Source information:
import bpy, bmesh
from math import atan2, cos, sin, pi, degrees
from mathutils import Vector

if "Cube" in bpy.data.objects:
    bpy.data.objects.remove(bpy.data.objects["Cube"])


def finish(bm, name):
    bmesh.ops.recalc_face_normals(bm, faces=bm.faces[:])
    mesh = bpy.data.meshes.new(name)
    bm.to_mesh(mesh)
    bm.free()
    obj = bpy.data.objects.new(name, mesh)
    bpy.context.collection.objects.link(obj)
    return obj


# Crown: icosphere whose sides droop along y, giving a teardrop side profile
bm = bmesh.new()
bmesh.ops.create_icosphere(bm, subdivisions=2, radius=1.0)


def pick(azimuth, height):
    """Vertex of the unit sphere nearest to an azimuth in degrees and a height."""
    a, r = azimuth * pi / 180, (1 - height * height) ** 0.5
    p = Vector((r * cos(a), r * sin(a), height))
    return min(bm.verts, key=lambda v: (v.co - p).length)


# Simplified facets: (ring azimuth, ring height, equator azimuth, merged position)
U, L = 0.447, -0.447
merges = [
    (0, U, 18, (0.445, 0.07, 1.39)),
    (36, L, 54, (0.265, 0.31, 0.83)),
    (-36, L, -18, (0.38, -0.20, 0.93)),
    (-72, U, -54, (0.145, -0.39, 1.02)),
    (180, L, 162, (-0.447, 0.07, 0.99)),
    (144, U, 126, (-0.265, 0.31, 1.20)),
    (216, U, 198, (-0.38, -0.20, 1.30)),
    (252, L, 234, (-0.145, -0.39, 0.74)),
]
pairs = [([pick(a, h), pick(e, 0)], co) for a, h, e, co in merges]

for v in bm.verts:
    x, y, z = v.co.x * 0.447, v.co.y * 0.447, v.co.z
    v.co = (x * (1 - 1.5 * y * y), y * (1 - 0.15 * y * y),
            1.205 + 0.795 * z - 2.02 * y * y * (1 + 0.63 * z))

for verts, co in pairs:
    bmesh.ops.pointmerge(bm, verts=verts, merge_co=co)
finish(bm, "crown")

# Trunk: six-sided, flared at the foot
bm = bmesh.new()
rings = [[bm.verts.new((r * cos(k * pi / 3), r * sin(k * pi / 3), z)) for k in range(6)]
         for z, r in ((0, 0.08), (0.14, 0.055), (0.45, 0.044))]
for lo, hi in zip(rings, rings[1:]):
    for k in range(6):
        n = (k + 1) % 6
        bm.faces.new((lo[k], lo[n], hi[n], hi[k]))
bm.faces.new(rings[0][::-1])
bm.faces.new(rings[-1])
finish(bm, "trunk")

Exercise: I need each line of the entries that holds the string "bmesh" located and copied.

Result of the task:
import bpy, bmesh
    bmesh.ops.recalc_face_normals(bm, faces=bm.faces[:])
bm = bmesh.new()
bmesh.ops.create_icosphere(bm, subdivisions=2, radius=1.0)
    bmesh.ops.pointmerge(bm, verts=verts, merge_co=co)
bm = bmesh.new()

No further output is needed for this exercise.